*** DATA FOR THIS TASK Section Begins ***
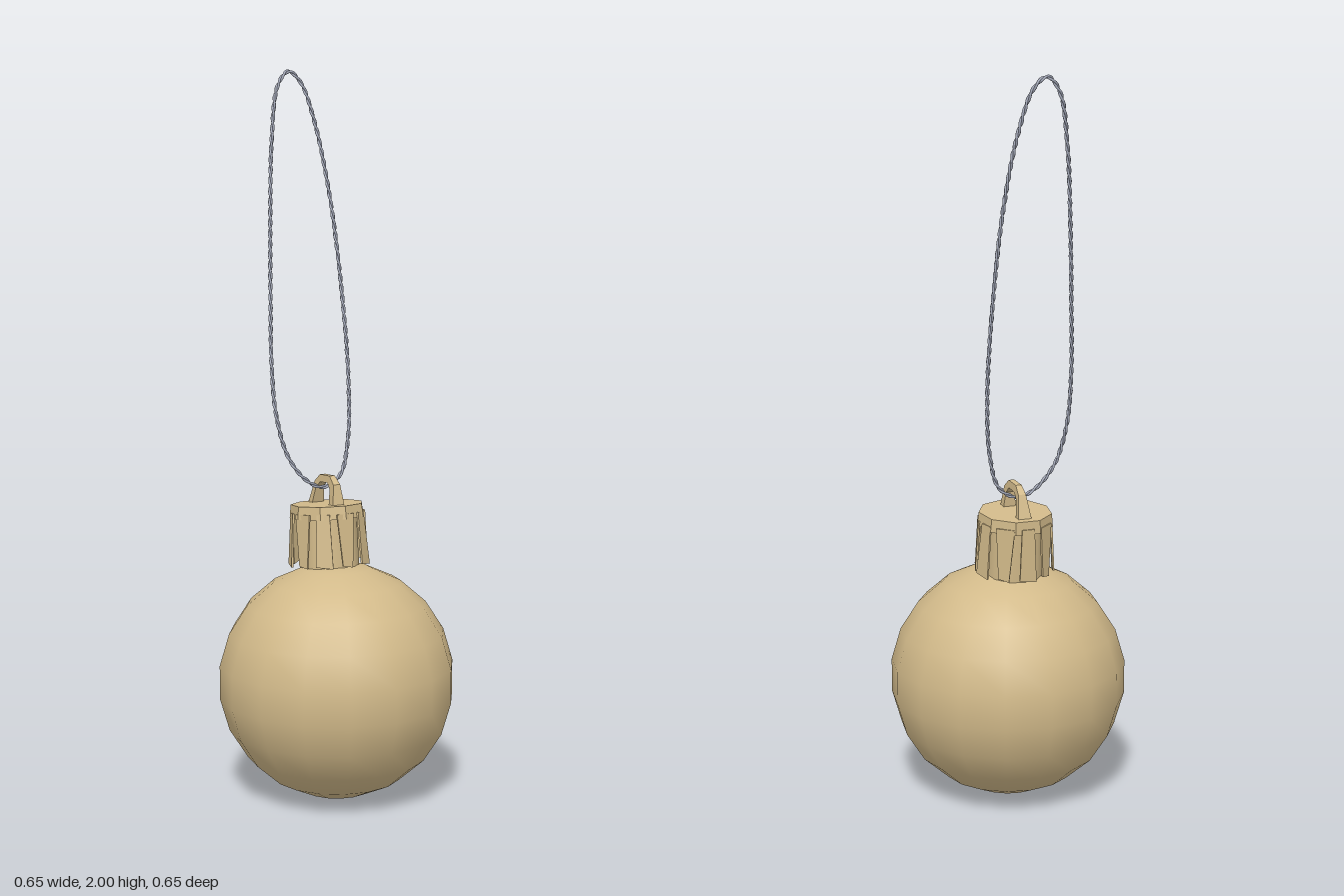
import * as THREE from 'three';

const gold = new THREE.MeshStandardMaterial({ color: 0xd2ba8a });
gold.name = 'matte gold';
const grey = new THREE.MeshStandardMaterial({ color: 0xa3a8b8 });
grey.name = 'grey cord';

function add(parent, name, geometry, material) {
  const mesh = new THREE.Mesh(geometry, material);
  mesh.name = name;
  parent.add(mesh);
  return mesh;
}

// Faceted normals for the crimped metal cap
function flat(geometry) {
  const g = geometry.toNonIndexed();
  g.computeVertexNormals();
  return g;
}

// Strand wound around a closed centre line lying in a leaning plane
class Strand extends THREE.Curve {
  constructor(path, planeNormal, turns, phase, offset) {
    super();
    Object.assign(this, { path, planeNormal, turns, phase, offset });
    this.arcLengthDivisions = 2000;
  }
  getPoint(t, target = new THREE.Vector3()) {
    const u = t % 1;
    const side = this.path.getTangentAt(u).cross(this.planeNormal).normalize();
    const a = t * this.turns * Math.PI * 2 + this.phase;
    return target.copy(this.path.getPointAt(u))
      .addScaledVector(side, Math.cos(a) * this.offset)
      .addScaledVector(this.planeNormal, Math.sin(a) * this.offset);
  }
}

function makeCord() {
  const cord = new THREE.Group();
  cord.name = 'hangingCord';
  const outline = [
    [0, 0.858], [0.055, 0.888], [0.088, 0.98], [0.107, 1.15], [0.109, 1.4],
    [0.097, 1.65], [0.07, 1.85], [0.035, 1.965], [0, 1.994], [-0.037, 1.955],
    [-0.07, 1.81], [-0.093, 1.62], [-0.114, 1.4], [-0.13, 1.2], [-0.129, 1.06],
    [-0.102, 0.945], [-0.05, 0.878],
  ];
  const slope = -0.2 / 1.134;
  const path = new THREE.CatmullRomCurve3(
    outline.map(([x, y]) => new THREE.Vector3(x, y, -0.072 + (y - 0.858) * slope)), true);
  path.arcLengthDivisions = 800;
  const normal = new THREE.Vector3(0, -slope, 1).normalize();
  for (let i = 0; i < 2; i++) {
    const strand = new Strand(path, normal, 42, i * Math.PI, 0.0028);
    add(cord, 'cordStrand', new THREE.TubeGeometry(strand, 504, 0.0034, 8, true), grey);
  }
  return cord;
}

function makeCap() {
  const cap = new THREE.Group();
  cap.name = 'cap';
  cap.position.set(0, 0.815, -0.054);
  cap.rotation.x = -0.08;

  // Top plate and inner neck
  const plate = add(cap, 'capTop', flat(new THREE.CylinderGeometry(0.101, 0.105, 0.036, 9)), gold);
  plate.position.y = -0.018;
  const neck = add(cap, 'neck', new THREE.CylinderGeometry(0.08, 0.082, 0.19, 12, 1, true), gold);
  neck.position.y = -0.115;

  // Ring of bent prongs, alternately narrowing and widening downwards
  const count = 10;
  for (let i = 0; i < count; i++) {
    const top = i % 2 ? 0.018 : 0.026;
    const bottom = i % 2 ? 0.024 : 0.015;
    const shape = new THREE.Shape([
      new THREE.Vector2(-top, 0), new THREE.Vector2(-bottom, -0.142),
      new THREE.Vector2(bottom, -0.148), new THREE.Vector2(top, 0),
    ]);
    const prong = add(cap, 'capProng',
      new THREE.ExtrudeGeometry(shape, { depth: 0.005, bevelEnabled: false }), gold);
    const a = (i / count) * Math.PI * 2;
    prong.position.set(Math.sin(a) * 0.096, -0.022, Math.cos(a) * 0.096);
    prong.rotation.order = 'YXZ';
    prong.rotation.set(i % 2 ? -0.07 : -0.03, a, 0);
  }
  return cap;
}

function makeHook() {
  // Arched strap that holds the cord, pinched towards its crown
  const arch = new THREE.Shape([
    [-0.014, 0.805], [0, 0.875], [0.026, 0.896], [0.08, 0.893], [0.105, 0.872], [0.13, 0.8],
    [0.108, 0.8], [0.094, 0.856], [0.074, 0.873], [0.034, 0.876], [0.018, 0.86], [0.012, 0.805],
  ].map(([x, y]) => new THREE.Vector2(x, y)));
  const geometry = new THREE.ExtrudeGeometry(arch, { depth: 0.04, bevelEnabled: false });
  geometry.translate(0, 0, -0.02).rotateY(Math.PI / 2);
  const p = geometry.attributes.position;
  for (let i = 0; i < p.count; i++) {
    p.setX(i, p.getX(i) * THREE.MathUtils.mapLinear(p.getY(i), 0.8, 0.896, 1, 0.4));
  }
  geometry.computeVertexNormals();
  return geometry;
}

export function createModel() {
  const model = new THREE.Group();
  model.name = 'bauble';

  // Smooth, coarse ball
  const ball = add(model, 'ball', new THREE.SphereGeometry(0.328, 16, 11), gold);
  ball.position.y = 0.328;

  model.add(makeCap());
  add(model, 'hook', makeHook(), gold);
  model.add(makeCord());
  return model;
}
*** DATA FOR THIS TASK Section Ends ***
▶ **YOUR TASK**
A word-for-word copy of the lines above from the one with "plate.position.y = -0.018;" through the one with "for (let i = 0; i < count;", inclusive, is the only output wanted.

▶ **RESPONSE TO THE EXERCISE**
  plate.position.y = -0.018;
  const neck = add(cap, 'neck', new THREE.CylinderGeometry(0.08, 0.082, 0.19, 12, 1, true), gold);
  neck.position.y = -0.115;

  // Ring of bent prongs, alternately narrowing and widening downwards
  const count = 10;
  for (let i = 0; i < count; i++) {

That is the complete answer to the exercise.